I went to the window. Members of the British popular press were walking unsteadily towards the hotel. Great drinkers and pranksters, these chaps from the tabloids. Already in Gibraltar we’d enjoyed a fortnight of jokes. The first fashion was for water pistols, which to be strictly accurate was started by the men of Independent Television News (or at least it started at their party, shortly before their guests were thrown into the swimming pool). You might be sitting innocently in a bar or walking down the street when the challenge came from behind, ‘Stop, police, hands up!’ and you’d turn sharply – very much, I imagine, as Danny McCann and Mairead Farrell turned – and receive a small jet of water straight in the chest. This was the English journalists’ reconstruction of the role of the Special Air Service Regiment as executioners of the members of the Irish Republican Army. The role of the Irish Republican Army itself had to wait for the second fashionable joke. A couple of Japanese transmitter-receivers were purchased – the kind of thing strolling British policemen use, the kind of thing we’d been shown in court as an IRA bomb-detonating device – and then demonstrated whenever an evening looked as though it might close unpromisingly in an exchange of civilities. Once, at the Marina, I came across a drunken couple shouting into these machines outside a quayside restaurant. ‘Shitbag calling fuckface, shitbag calling fuckface, are you receiving me, over?’ ‘Fuckface to shitbag, fuckface to shitbag, I am receiving you, over …’ And now, two weeks into the inquest into the killings of three Irish republicans, this Orange song rolled around the lanes of Gibraltar at one in the morning. ‘Hello, hello, we are the Billy Boys … up to our knees in Fenian blood.’ The only surprise was that Englishmen seemed to know some of the words of a song born of sectarian gang-fighting in Glasgow of the 1930s. But then the English these days are a surprising race.

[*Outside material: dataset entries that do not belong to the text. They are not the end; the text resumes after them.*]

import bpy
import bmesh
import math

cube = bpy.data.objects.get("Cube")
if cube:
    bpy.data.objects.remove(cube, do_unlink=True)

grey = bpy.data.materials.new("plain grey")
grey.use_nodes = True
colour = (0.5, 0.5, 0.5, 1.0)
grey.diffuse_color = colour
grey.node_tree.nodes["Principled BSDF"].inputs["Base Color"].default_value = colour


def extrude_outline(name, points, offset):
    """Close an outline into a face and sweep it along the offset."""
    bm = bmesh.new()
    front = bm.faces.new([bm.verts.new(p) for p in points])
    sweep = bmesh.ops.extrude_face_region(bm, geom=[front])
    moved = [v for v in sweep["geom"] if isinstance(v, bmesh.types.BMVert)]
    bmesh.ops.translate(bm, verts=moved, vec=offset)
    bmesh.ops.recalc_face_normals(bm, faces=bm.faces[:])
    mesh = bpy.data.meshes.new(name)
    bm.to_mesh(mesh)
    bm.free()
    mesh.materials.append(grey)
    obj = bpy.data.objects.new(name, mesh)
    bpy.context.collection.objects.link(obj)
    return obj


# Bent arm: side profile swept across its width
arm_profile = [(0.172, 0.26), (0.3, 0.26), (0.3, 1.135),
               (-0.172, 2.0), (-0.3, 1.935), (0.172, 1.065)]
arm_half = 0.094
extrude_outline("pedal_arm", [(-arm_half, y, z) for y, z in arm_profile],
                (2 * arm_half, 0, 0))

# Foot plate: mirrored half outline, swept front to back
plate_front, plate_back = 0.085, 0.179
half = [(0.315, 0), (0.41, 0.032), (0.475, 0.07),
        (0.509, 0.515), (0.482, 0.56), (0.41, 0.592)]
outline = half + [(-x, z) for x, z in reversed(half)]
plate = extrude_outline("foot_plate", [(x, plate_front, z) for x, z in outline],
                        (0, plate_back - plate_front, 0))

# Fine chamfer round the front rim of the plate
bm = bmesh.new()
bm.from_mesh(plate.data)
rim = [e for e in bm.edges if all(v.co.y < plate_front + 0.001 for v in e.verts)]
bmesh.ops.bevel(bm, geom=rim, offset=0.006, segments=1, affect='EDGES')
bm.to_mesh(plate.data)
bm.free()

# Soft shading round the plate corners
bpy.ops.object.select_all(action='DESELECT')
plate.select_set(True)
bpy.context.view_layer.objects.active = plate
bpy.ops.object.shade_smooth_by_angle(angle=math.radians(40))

I write as a Scot, and one with too much of the Protestant in him ever to empathize much with the more recent traditions of Irish republicanism, as well as an ordinary level of human feeling which precludes understanding of the average IRA bomber. But the longer I spent in Gibraltar, the more difficult it became to prop up a shaky old structure – that lingering belief in what must, for lack of a more exact phrase, be called the virtues of Britishness. Both the inquest and its setting played a part in this undermining; perhaps this is what the British government meant when it said that it feared ‘the propaganda consequences’ of such an inquiry and set up an informal cabinet sub-committee (which included Mrs Thatcher) to combat the eventuality. As it turned out – and who knows what part the informal committee played – the government need not have worried. They got the verdict they wanted, the great mass of British public opinion applauded it and the proceedings were minimally covered in the only foreign media which matter to Britain, which lie in New York and Washington. The government then pressed ahead with ‘the war to defeat the terrorist’ by banning IRA spokesmen and their political sympathizers from radio and television, where in any case they had scarcely ever appeared, and renewed attacks on the television programme that had ventured to suggest that the Gibraltar killings raised questions which needed proper investigation.

The Murderee